Saved data entries
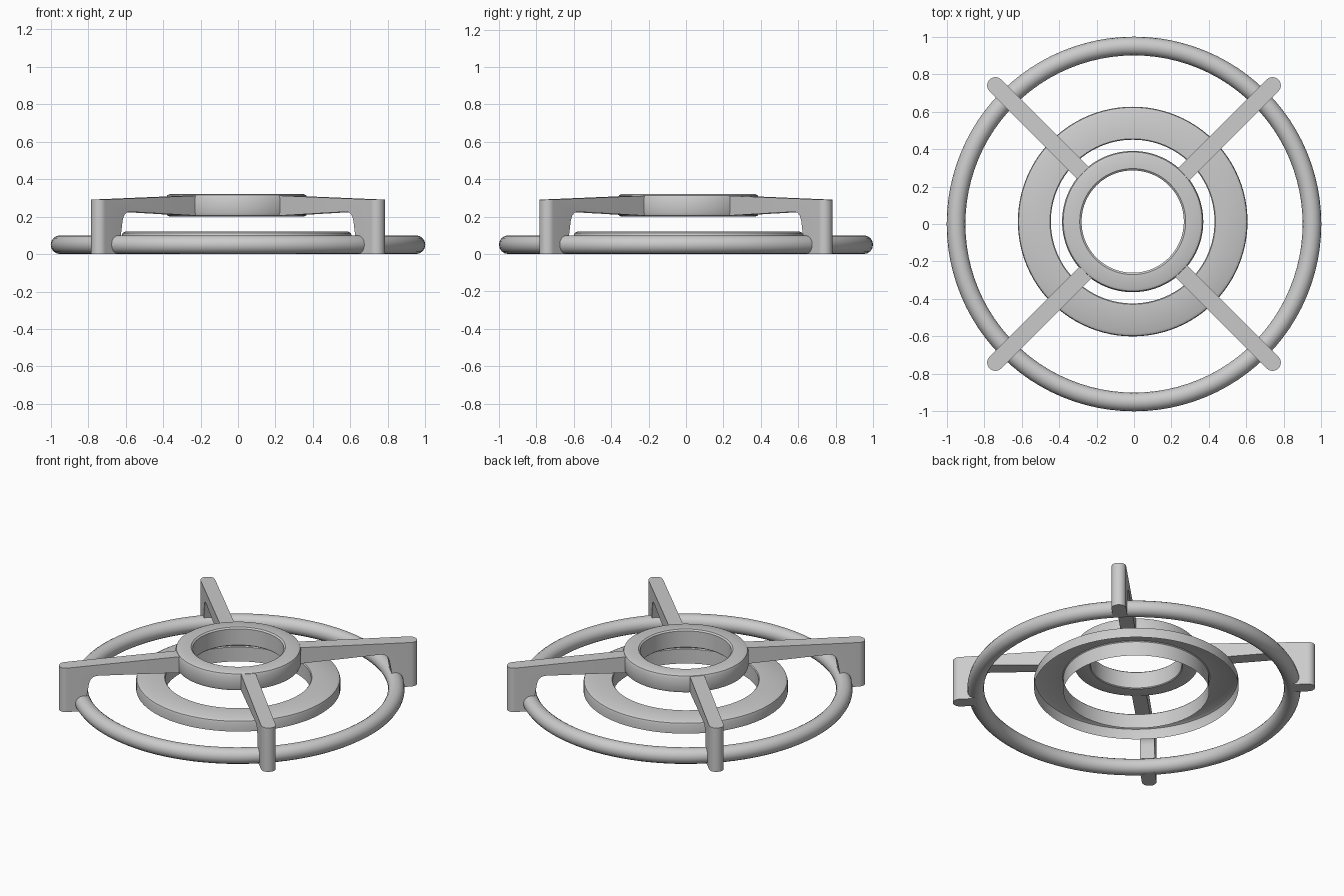
import bpy, bmesh
from math import radians, pi, cos, sin
from mathutils import Matrix, Vector

if "Cube" in bpy.data.objects:
    bpy.data.objects.remove(bpy.data.objects["Cube"])

CENTRE = (-0.007, 0.013, 0)


def finish(name, bm, loc=(0, 0, 0), angle=35):
    me = bpy.data.meshes.new(name)
    bm.to_mesh(me)
    bm.free()
    ob = bpy.data.objects.new(name, me)
    bpy.context.collection.objects.link(ob)
    ob.location = loc
    bpy.ops.object.select_all(action='DESELECT')
    ob.select_set(True)
    bpy.context.view_layer.objects.active = ob
    bpy.ops.object.shade_smooth_by_angle(angle=radians(angle))
    return ob


def lathe(name, profile, closed=True, steps=96, loc=(0, 0, 0)):
    """Revolve (radius, height) points around z."""
    bm = bmesh.new()
    rings = []
    for i in range(steps):
        a = 2 * pi * i / steps
        rings.append([bm.verts.new((r * cos(a), r * sin(a), z)) for r, z in profile])
    n = len(profile)
    for i in range(steps):
        p, q = rings[i], rings[(i + 1) % steps]
        for j in range(n if closed else n - 1):
            k = (j + 1) % n
            bm.faces.new((p[j], q[j], q[k], p[k]))
    if closed:
        bmesh.ops.recalc_face_normals(bm, faces=bm.faces)
    return finish(name, bm, loc)


# outer base ring: round tube
tube = [(0.95 + 0.05 * cos(t * pi / 8), 0.05 + 0.05 * sin(t * pi / 8)) for t in range(16)]
lathe("base_ring", tube)

# lower ring: hollow underneath, with outer lip and inner collar
lathe("lower_ring", [(0.613, 0.045), (0.613, 0.100), (0.609, 0.112), (0.595, 0.12),
                     (0.442, 0.12), (0.437, 0.115), (0.437, 0.02)],
      closed=False, loc=CENTRE)

# upper ring: solid with softened outer edges
lathe("upper_ring", [(0.273, 0.205), (0.278, 0.20), (0.358, 0.20), (0.371, 0.206),
                     (0.377, 0.22), (0.377, 0.30), (0.371, 0.314), (0.358, 0.32),
                     (0.283, 0.32), (0.273, 0.312)], loc=CENTRE)


# four legs: sloping arm and foot, rounded at the outer end
def leg(name, angle, half=0.044):
    side = [(0.35, 0.312), (0.35, 0.205), (0.86, 0.226), (0.885, 0.222), (0.905, 0.205),
            (0.915, 0.18), (0.945, 0.0), (1.09, 0.0), (1.09, 0.29)]
    bm = bmesh.new()
    face = bm.faces.new([bm.verts.new((d, -half, z)) for d, z in side])
    ext = bmesh.ops.extrude_face_region(bm, geom=[face])
    bmesh.ops.translate(bm, vec=(0, 2 * half, 0),
                        verts=[v for v in ext['geom'] if isinstance(v, bmesh.types.BMVert)])
    outer = [e for e in bm.edges if all(v.co.x > 1.08 for v in e.verts)
             and abs(e.verts[0].co.z - e.verts[1].co.z) > 0.1]
    bmesh.ops.bevel(bm, geom=outer, offset=half * 0.98, segments=8, profile=0.5, affect='EDGES')
    bmesh.ops.recalc_face_normals(bm, faces=bm.faces)
    bmesh.ops.rotate(bm, verts=bm.verts, cent=(0, 0, 0), matrix=Matrix.Rotation(angle, 3, 'Z'))
    return finish(name, bm)


for i, label in enumerate(("back_right", "back_left", "front_left", "front_right")):
    leg(label + "_leg", pi / 4 + i * pi / 2)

- Exercise directions: The answer should consist of the lines from the one with "face = bm.faces.new([bm.verts.new((d, -half, z))" through the last line of the entries, duplicated exactly and nothing more.

- Exercise solution:
    face = bm.faces.new([bm.verts.new((d, -half, z)) for d, z in side])
    ext = bmesh.ops.extrude_face_region(bm, geom=[face])
    bmesh.ops.translate(bm, vec=(0, 2 * half, 0),
                        verts=[v for v in ext['geom'] if isinstance(v, bmesh.types.BMVert)])
    outer = [e for e in bm.edges if all(v.co.x > 1.08 for v in e.verts)
             and abs(e.verts[0].co.z - e.verts[1].co.z) > 0.1]
    bmesh.ops.bevel(bm, geom=outer, offset=half * 0.98, segments=8, profile=0.5, affect='EDGES')
    bmesh.ops.recalc_face_normals(bm, faces=bm.faces)
    bmesh.ops.rotate(bm, verts=bm.verts, cent=(0, 0, 0), matrix=Matrix.Rotation(angle, 3, 'Z'))
    return finish(name, bm)


for i, label in enumerate(("back_right", "back_left", "front_left", "front_right")):
    leg(label + "_leg", pi / 4 + i * pi / 2)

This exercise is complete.